Andrew DominicBlondechampionship Ana de Armas Like Marilyn Monroe, I jumped higher NetflixThe movie chart after day one is now available to stream, but the NC-17 drama is pissing off many subscribers. Perhaps the film was the talk of the Venice Film Festival at it 14 minutes with a standing ovationbut critics and viewers call it “sexist,” “cruel,” and “one of the most hated films ever.”
“Given all the indignities and atrocities Marilyn Monroe has suffered in her 36 years, it is comforting that she did not have to suffer the obscenities of ‘blonde’, the latest entertainment to exploit,” the New York Times wrote. Film critic Manohla Dargis, who swipe the movie in its review.
Based on Joyce Carol Oates’ novel of the same name, “Blond” recreates the many tragedies and heartbreaks in Monroe’s life and career, from her abusive mother to various sexual assaults in Hollywood. While Ana de Armas’ performance has been universally acclaimed, the film itself has sparked outrage with its harassment and exploitation and the non-stop shocking of Monroe.
“I had the misfortune of watching Blonde on Netflix last night, and let me tell you the movie is anti-abortion, sexist, and very exploitative,” added Steve Herold, an abortion researcher at the University of California, San Francisco. . “Can’t recommend it less. do not watch. The abortion scenes in particular are horrific, but so is the entire movie.”
“It depicts Marilyn being forced into her first abortion, screaming at the table that she has changed her mind, and then hallucinating to find a crying baby in her childhood home, which is on fire,” Herold added.
Justin Chang, film critic for the Los Angeles Times, wrote in his article: “The movie isn’t really about Marilyn Monroe. It’s about making her suffer.”
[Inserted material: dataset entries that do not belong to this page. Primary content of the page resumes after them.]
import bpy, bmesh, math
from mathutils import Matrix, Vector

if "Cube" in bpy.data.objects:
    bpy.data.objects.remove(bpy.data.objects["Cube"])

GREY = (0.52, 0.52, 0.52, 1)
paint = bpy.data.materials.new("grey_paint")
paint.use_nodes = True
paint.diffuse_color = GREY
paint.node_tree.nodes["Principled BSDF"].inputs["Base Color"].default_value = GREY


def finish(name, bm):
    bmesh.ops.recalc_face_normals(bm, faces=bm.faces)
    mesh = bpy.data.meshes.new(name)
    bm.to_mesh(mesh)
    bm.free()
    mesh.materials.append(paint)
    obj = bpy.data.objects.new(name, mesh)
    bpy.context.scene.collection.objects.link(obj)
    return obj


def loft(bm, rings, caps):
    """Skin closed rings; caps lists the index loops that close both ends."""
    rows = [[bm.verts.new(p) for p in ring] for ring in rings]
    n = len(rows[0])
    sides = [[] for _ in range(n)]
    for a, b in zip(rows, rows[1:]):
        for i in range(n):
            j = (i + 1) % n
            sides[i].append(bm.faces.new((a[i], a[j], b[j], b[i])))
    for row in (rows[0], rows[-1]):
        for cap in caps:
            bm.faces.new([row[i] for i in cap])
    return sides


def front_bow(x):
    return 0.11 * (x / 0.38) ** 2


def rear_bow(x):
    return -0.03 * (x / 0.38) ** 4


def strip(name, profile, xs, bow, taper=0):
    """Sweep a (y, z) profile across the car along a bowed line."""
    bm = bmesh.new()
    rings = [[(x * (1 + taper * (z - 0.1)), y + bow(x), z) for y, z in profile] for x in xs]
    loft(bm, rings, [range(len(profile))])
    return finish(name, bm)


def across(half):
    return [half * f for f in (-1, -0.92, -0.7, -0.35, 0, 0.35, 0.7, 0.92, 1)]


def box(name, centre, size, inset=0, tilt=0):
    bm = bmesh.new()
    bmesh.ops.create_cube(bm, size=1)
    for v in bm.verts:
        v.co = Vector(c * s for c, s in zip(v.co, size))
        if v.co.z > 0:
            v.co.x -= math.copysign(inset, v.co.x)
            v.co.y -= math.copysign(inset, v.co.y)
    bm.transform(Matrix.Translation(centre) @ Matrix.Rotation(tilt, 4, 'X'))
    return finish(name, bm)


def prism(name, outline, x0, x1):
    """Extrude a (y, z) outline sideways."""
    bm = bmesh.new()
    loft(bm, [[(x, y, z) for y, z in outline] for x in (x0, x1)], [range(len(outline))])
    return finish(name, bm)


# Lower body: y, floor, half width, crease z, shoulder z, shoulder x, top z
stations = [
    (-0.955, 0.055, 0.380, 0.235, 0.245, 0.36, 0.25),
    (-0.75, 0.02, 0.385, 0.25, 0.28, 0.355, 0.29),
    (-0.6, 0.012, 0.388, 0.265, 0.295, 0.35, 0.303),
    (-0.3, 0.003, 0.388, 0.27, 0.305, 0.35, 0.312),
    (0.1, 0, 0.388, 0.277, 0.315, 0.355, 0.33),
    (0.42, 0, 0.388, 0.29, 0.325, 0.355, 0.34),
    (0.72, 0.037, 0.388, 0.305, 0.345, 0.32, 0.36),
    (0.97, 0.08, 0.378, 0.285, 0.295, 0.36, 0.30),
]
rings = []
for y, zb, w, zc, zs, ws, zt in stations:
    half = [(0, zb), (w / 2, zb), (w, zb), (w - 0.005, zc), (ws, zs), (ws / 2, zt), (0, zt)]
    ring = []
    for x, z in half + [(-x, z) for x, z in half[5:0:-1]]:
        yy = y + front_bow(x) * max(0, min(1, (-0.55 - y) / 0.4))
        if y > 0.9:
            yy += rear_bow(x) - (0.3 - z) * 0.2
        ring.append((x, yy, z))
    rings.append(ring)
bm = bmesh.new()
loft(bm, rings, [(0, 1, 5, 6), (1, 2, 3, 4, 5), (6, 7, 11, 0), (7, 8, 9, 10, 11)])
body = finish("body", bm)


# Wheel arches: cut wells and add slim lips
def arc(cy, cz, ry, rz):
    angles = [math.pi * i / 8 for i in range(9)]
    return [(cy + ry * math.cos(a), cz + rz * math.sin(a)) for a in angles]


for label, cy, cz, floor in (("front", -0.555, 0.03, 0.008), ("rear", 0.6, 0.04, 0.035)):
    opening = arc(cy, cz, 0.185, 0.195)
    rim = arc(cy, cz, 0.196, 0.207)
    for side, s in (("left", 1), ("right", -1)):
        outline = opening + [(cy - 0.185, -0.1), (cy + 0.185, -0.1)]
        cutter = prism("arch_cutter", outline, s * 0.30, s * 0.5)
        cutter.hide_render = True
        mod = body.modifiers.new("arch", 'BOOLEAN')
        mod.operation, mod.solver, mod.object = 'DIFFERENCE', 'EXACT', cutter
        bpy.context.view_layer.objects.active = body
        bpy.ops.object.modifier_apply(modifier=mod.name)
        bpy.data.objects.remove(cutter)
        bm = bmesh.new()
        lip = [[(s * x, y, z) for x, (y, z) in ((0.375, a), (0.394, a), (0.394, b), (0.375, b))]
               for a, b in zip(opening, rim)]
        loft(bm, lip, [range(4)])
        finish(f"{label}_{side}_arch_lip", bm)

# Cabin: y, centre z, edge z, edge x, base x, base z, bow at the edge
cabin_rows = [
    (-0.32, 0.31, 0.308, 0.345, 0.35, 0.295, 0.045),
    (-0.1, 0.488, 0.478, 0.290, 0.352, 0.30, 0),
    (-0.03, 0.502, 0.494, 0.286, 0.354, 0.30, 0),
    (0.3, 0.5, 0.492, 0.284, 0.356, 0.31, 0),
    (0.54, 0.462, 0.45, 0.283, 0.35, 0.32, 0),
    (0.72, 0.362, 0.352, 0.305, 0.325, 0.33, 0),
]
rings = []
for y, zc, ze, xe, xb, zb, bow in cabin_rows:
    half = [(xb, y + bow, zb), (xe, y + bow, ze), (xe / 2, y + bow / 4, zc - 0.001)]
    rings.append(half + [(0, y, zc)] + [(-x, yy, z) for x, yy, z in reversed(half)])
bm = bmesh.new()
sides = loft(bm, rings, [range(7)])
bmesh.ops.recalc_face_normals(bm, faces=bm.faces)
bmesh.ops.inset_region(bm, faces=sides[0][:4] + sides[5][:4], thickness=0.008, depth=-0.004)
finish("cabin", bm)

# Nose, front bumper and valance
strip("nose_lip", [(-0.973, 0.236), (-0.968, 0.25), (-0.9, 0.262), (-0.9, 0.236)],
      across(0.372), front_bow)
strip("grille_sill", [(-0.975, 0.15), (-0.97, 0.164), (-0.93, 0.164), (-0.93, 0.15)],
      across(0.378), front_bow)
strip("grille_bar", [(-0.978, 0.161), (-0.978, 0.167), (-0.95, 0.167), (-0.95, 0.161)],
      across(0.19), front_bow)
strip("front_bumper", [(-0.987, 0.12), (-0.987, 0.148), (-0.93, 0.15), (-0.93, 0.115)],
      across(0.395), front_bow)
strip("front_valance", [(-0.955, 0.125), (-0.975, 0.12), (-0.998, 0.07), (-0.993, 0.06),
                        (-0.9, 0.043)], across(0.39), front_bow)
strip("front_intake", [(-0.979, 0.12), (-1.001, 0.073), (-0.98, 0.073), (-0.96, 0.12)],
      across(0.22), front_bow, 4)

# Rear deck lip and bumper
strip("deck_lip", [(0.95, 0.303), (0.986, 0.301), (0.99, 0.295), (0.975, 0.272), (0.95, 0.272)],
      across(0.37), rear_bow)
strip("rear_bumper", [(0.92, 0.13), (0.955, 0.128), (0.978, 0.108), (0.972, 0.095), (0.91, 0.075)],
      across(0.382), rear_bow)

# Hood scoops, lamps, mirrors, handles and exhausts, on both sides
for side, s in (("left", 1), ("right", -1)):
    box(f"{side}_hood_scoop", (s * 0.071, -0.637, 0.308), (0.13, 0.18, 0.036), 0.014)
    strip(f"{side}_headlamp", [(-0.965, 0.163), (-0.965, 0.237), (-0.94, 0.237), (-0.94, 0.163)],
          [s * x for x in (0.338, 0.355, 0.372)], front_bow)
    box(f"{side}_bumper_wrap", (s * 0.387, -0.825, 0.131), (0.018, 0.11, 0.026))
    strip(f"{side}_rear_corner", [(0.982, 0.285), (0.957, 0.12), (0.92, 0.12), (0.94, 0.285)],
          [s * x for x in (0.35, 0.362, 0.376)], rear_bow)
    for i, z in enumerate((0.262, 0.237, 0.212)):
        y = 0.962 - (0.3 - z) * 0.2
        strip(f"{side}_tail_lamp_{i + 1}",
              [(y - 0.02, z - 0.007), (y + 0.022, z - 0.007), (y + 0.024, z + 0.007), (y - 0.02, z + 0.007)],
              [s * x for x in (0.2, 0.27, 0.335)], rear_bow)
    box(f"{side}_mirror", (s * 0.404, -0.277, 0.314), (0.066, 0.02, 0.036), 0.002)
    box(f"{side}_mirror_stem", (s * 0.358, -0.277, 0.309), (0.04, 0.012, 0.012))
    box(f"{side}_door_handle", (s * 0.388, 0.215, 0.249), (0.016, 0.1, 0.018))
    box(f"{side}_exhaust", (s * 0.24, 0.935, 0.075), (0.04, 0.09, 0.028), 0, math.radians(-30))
“When a movie is truly heartbreaking or devastating, there’s a residual sense of gratitude for what I went through: the necessity of shaking,” noted Adam Neiman, essayist and film critic for The Ringer. “Blonde” is the kind of movie that brutalizes you for three hours, pretends to sigh, and says, “You’re welcome.” Well, thanks for nothing.”
single viewer Claimed on Twitter That the film is there to “put Norma/Marilyn in a box that only allows her to be abused, sexually harassed, or contact people’s dad,” adding, “Maybe we stop letting misogynistic men try to make groundbreaking films about women they know nothing about.”
“Blonde” is now streaming on Netflix.